> _WHAT IS NEEDED_
In your copy, repeat each record exactly and include no pictures.

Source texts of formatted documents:
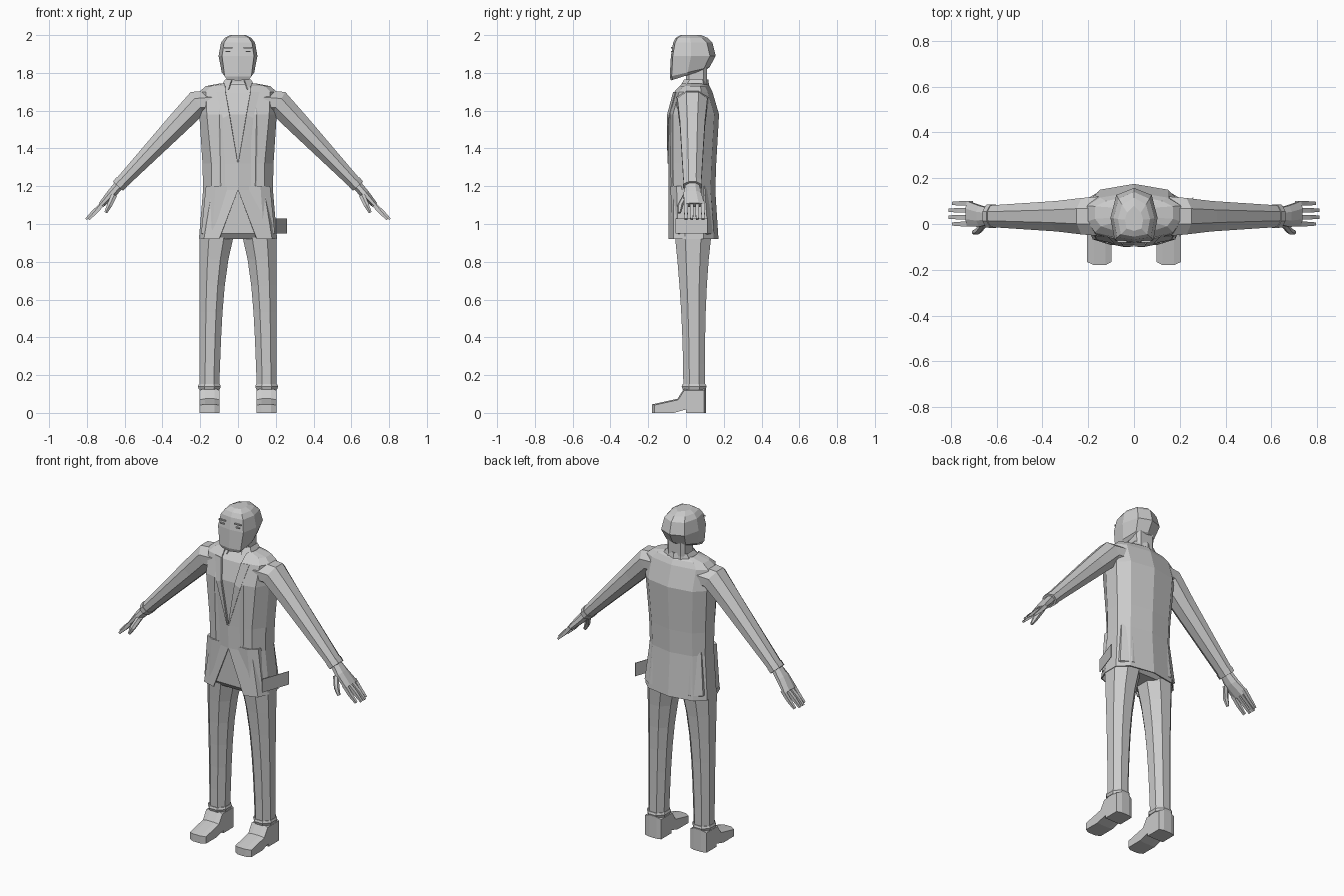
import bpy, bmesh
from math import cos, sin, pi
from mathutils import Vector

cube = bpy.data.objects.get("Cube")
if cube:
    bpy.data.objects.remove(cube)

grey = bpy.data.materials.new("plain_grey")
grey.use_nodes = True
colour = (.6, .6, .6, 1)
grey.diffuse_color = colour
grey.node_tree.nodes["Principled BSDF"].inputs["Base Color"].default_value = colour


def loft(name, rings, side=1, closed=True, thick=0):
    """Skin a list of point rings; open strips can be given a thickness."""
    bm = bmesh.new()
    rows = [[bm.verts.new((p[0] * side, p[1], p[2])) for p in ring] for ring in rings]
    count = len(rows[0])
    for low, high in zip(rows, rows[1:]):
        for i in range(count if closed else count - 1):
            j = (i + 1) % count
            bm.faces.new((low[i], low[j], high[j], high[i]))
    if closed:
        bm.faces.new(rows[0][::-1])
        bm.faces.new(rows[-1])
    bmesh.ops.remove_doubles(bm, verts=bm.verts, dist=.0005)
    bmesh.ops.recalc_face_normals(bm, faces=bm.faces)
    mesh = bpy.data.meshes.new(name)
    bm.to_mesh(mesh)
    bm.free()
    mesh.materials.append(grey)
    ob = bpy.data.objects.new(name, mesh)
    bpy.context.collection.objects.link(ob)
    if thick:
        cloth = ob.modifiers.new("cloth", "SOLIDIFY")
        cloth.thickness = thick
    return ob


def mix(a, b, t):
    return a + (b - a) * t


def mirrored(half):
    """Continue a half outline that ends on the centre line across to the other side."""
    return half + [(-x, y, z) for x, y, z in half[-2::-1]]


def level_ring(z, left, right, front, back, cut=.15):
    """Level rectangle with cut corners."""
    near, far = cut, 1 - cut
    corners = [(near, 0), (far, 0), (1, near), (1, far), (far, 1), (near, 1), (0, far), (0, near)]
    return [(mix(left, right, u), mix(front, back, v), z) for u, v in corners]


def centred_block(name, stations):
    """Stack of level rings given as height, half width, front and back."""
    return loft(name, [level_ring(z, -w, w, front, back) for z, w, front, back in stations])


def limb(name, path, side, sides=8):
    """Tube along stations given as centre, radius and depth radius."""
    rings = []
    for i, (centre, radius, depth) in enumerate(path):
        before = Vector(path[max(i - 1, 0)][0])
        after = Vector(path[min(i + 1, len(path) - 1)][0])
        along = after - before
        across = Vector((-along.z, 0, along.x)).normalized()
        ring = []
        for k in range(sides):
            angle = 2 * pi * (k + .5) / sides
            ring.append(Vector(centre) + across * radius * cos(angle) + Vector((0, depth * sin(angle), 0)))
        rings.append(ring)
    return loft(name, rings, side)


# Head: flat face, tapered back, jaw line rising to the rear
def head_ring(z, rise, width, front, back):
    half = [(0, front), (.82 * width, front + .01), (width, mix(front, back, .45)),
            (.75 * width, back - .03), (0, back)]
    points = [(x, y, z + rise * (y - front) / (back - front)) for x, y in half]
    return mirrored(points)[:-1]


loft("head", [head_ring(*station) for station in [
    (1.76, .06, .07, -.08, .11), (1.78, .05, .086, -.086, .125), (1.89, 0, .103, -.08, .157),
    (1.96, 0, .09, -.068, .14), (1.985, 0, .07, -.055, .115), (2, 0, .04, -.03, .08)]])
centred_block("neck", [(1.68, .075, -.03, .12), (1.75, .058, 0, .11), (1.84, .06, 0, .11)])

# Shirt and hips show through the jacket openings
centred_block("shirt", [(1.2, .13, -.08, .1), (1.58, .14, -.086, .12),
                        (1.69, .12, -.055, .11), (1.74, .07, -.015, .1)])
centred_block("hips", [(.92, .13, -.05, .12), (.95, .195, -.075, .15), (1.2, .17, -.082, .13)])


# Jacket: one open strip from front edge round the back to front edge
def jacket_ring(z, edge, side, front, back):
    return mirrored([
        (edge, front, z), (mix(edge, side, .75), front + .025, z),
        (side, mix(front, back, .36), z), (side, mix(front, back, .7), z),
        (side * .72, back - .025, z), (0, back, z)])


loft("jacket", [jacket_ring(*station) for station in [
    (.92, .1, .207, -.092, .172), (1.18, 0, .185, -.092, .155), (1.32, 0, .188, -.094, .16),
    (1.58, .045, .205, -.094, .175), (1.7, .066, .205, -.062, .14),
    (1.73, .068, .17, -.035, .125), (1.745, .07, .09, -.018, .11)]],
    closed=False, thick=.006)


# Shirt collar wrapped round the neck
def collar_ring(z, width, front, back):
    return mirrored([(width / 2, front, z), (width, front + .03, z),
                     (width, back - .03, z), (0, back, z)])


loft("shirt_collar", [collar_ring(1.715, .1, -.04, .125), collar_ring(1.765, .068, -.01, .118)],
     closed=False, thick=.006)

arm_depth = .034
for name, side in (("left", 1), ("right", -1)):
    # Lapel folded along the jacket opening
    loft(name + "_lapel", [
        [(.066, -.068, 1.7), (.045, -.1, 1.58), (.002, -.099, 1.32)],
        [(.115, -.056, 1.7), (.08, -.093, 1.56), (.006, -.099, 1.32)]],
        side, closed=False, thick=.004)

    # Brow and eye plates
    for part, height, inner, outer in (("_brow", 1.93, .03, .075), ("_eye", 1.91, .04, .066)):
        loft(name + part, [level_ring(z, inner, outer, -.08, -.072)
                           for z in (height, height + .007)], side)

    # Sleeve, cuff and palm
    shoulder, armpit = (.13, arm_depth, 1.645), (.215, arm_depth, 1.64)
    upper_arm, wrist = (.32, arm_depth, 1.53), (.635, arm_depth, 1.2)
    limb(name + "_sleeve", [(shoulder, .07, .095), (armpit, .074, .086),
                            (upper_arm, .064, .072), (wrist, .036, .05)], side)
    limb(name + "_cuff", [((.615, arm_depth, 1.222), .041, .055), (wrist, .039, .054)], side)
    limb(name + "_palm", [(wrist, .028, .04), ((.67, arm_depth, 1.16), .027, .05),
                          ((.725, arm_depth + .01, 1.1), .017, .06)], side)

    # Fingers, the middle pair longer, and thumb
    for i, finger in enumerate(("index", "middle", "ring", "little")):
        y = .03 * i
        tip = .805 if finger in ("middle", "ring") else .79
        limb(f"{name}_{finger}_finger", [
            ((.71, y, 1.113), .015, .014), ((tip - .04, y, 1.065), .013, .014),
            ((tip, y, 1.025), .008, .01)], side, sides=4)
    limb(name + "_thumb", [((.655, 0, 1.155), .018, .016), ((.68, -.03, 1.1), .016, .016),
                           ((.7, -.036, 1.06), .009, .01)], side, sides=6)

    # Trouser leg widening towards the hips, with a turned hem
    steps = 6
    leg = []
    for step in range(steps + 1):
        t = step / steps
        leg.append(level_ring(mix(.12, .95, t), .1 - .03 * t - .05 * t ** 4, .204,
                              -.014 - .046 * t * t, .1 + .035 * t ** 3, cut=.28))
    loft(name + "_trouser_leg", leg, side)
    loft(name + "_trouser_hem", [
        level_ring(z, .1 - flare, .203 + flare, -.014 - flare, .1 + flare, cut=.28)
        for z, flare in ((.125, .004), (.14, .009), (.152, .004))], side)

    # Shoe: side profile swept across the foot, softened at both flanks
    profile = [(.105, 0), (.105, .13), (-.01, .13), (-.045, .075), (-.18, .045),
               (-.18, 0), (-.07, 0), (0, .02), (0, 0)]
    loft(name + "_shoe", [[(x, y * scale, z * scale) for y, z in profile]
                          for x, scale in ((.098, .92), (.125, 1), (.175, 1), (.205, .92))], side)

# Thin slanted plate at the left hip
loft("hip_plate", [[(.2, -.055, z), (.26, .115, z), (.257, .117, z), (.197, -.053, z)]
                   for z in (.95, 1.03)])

> _EXERCISE RESULT_
import bpy, bmesh
from math import cos, sin, pi
from mathutils import Vector

cube = bpy.data.objects.get("Cube")
if cube:
    bpy.data.objects.remove(cube)

grey = bpy.data.materials.new("plain_grey")
grey.use_nodes = True
colour = (.6, .6, .6, 1)
grey.diffuse_color = colour
grey.node_tree.nodes["Principled BSDF"].inputs["Base Color"].default_value = colour


def loft(name, rings, side=1, closed=True, thick=0):
    """Skin a list of point rings; open strips can be given a thickness."""
    bm = bmesh.new()
    rows = [[bm.verts.new((p[0] * side, p[1], p[2])) for p in ring] for ring in rings]
    count = len(rows[0])
    for low, high in zip(rows, rows[1:]):
        for i in range(count if closed else count - 1):
            j = (i + 1) % count
            bm.faces.new((low[i], low[j], high[j], high[i]))
    if closed:
        bm.faces.new(rows[0][::-1])
        bm.faces.new(rows[-1])
    bmesh.ops.remove_doubles(bm, verts=bm.verts, dist=.0005)
    bmesh.ops.recalc_face_normals(bm, faces=bm.faces)
    mesh = bpy.data.meshes.new(name)
    bm.to_mesh(mesh)
    bm.free()
    mesh.materials.append(grey)
    ob = bpy.data.objects.new(name, mesh)
    bpy.context.collection.objects.link(ob)
    if thick:
        cloth = ob.modifiers.new("cloth", "SOLIDIFY")
        cloth.thickness = thick
    return ob


def mix(a, b, t):
    return a + (b - a) * t


def mirrored(half):
    """Continue a half outline that ends on the centre line across to the other side."""
    return half + [(-x, y, z) for x, y, z in half[-2::-1]]


def level_ring(z, left, right, front, back, cut=.15):
    """Level rectangle with cut corners."""
    near, far = cut, 1 - cut
    corners = [(near, 0), (far, 0), (1, near), (1, far), (far, 1), (near, 1), (0, far), (0, near)]
    return [(mix(left, right, u), mix(front, back, v), z) for u, v in corners]


def centred_block(name, stations):
    """Stack of level rings given as height, half width, front and back."""
    return loft(name, [level_ring(z, -w, w, front, back) for z, w, front, back in stations])


def limb(name, path, side, sides=8):
    """Tube along stations given as centre, radius and depth radius."""
    rings = []
    for i, (centre, radius, depth) in enumerate(path):
        before = Vector(path[max(i - 1, 0)][0])
        after = Vector(path[min(i + 1, len(path) - 1)][0])
        along = after - before
        across = Vector((-along.z, 0, along.x)).normalized()
        ring = []
        for k in range(sides):
            angle = 2 * pi * (k + .5) / sides
            ring.append(Vector(centre) + across * radius * cos(angle) + Vector((0, depth * sin(angle), 0)))
        rings.append(ring)
    return loft(name, rings, side)


# Head: flat face, tapered back, jaw line rising to the rear
def head_ring(z, rise, width, front, back):
    half = [(0, front), (.82 * width, front + .01), (width, mix(front, back, .45)),
            (.75 * width, back - .03), (0, back)]
    points = [(x, y, z + rise * (y - front) / (back - front)) for x, y in half]
    return mirrored(points)[:-1]


loft("head", [head_ring(*station) for station in [
    (1.76, .06, .07, -.08, .11), (1.78, .05, .086, -.086, .125), (1.89, 0, .103, -.08, .157),
    (1.96, 0, .09, -.068, .14), (1.985, 0, .07, -.055, .115), (2, 0, .04, -.03, .08)]])
centred_block("neck", [(1.68, .075, -.03, .12), (1.75, .058, 0, .11), (1.84, .06, 0, .11)])

# Shirt and hips show through the jacket openings
centred_block("shirt", [(1.2, .13, -.08, .1), (1.58, .14, -.086, .12),
                        (1.69, .12, -.055, .11), (1.74, .07, -.015, .1)])
centred_block("hips", [(.92, .13, -.05, .12), (.95, .195, -.075, .15), (1.2, .17, -.082, .13)])


# Jacket: one open strip from front edge round the back to front edge
def jacket_ring(z, edge, side, front, back):
    return mirrored([
        (edge, front, z), (mix(edge, side, .75), front + .025, z),
        (side, mix(front, back, .36), z), (side, mix(front, back, .7), z),
        (side * .72, back - .025, z), (0, back, z)])


loft("jacket", [jacket_ring(*station) for station in [
    (.92, .1, .207, -.092, .172), (1.18, 0, .185, -.092, .155), (1.32, 0, .188, -.094, .16),
    (1.58, .045, .205, -.094, .175), (1.7, .066, .205, -.062, .14),
    (1.73, .068, .17, -.035, .125), (1.745, .07, .09, -.018, .11)]],
    closed=False, thick=.006)


# Shirt collar wrapped round the neck
def collar_ring(z, width, front, back):
    return mirrored([(width / 2, front, z), (width, front + .03, z),
                     (width, back - .03, z), (0, back, z)])


loft("shirt_collar", [collar_ring(1.715, .1, -.04, .125), collar_ring(1.765, .068, -.01, .118)],
     closed=False, thick=.006)

arm_depth = .034
for name, side in (("left", 1), ("right", -1)):
    # Lapel folded along the jacket opening
    loft(name + "_lapel", [
        [(.066, -.068, 1.7), (.045, -.1, 1.58), (.002, -.099, 1.32)],
        [(.115, -.056, 1.7), (.08, -.093, 1.56), (.006, -.099, 1.32)]],
        side, closed=False, thick=.004)

    # Brow and eye plates
    for part, height, inner, outer in (("_brow", 1.93, .03, .075), ("_eye", 1.91, .04, .066)):
        loft(name + part, [level_ring(z, inner, outer, -.08, -.072)
                           for z in (height, height + .007)], side)

    # Sleeve, cuff and palm
    shoulder, armpit = (.13, arm_depth, 1.645), (.215, arm_depth, 1.64)
    upper_arm, wrist = (.32, arm_depth, 1.53), (.635, arm_depth, 1.2)
    limb(name + "_sleeve", [(shoulder, .07, .095), (armpit, .074, .086),
                            (upper_arm, .064, .072), (wrist, .036, .05)], side)
    limb(name + "_cuff", [((.615, arm_depth, 1.222), .041, .055), (wrist, .039, .054)], side)
    limb(name + "_palm", [(wrist, .028, .04), ((.67, arm_depth, 1.16), .027, .05),
                          ((.725, arm_depth + .01, 1.1), .017, .06)], side)

    # Fingers, the middle pair longer, and thumb
    for i, finger in enumerate(("index", "middle", "ring", "little")):
        y = .03 * i
        tip = .805 if finger in ("middle", "ring") else .79
        limb(f"{name}_{finger}_finger", [
            ((.71, y, 1.113), .015, .014), ((tip - .04, y, 1.065), .013, .014),
            ((tip, y, 1.025), .008, .01)], side, sides=4)
    limb(name + "_thumb", [((.655, 0, 1.155), .018, .016), ((.68, -.03, 1.1), .016, .016),
                           ((.7, -.036, 1.06), .009, .01)], side, sides=6)

    # Trouser leg widening towards the hips, with a turned hem
    steps = 6
    leg = []
    for step in range(steps + 1):
        t = step / steps
        leg.append(level_ring(mix(.12, .95, t), .1 - .03 * t - .05 * t ** 4, .204,
                              -.014 - .046 * t * t, .1 + .035 * t ** 3, cut=.28))
    loft(name + "_trouser_leg", leg, side)
    loft(name + "_trouser_hem", [
        level_ring(z, .1 - flare, .203 + flare, -.014 - flare, .1 + flare, cut=.28)
        for z, flare in ((.125, .004), (.14, .009), (.152, .004))], side)

    # Shoe: side profile swept across the foot, softened at both flanks
    profile = [(.105, 0), (.105, .13), (-.01, .13), (-.045, .075), (-.18, .045),
               (-.18, 0), (-.07, 0), (0, .02), (0, 0)]
    loft(name + "_shoe", [[(x, y * scale, z * scale) for y, z in profile]
                          for x, scale in ((.098, .92), (.125, 1), (.175, 1), (.205, .92))], side)

# Thin slanted plate at the left hip
loft("hip_plate", [[(.2, -.055, z), (.26, .115, z), (.257, .117, z), (.197, -.053, z)]
                   for z in (.95, 1.03)])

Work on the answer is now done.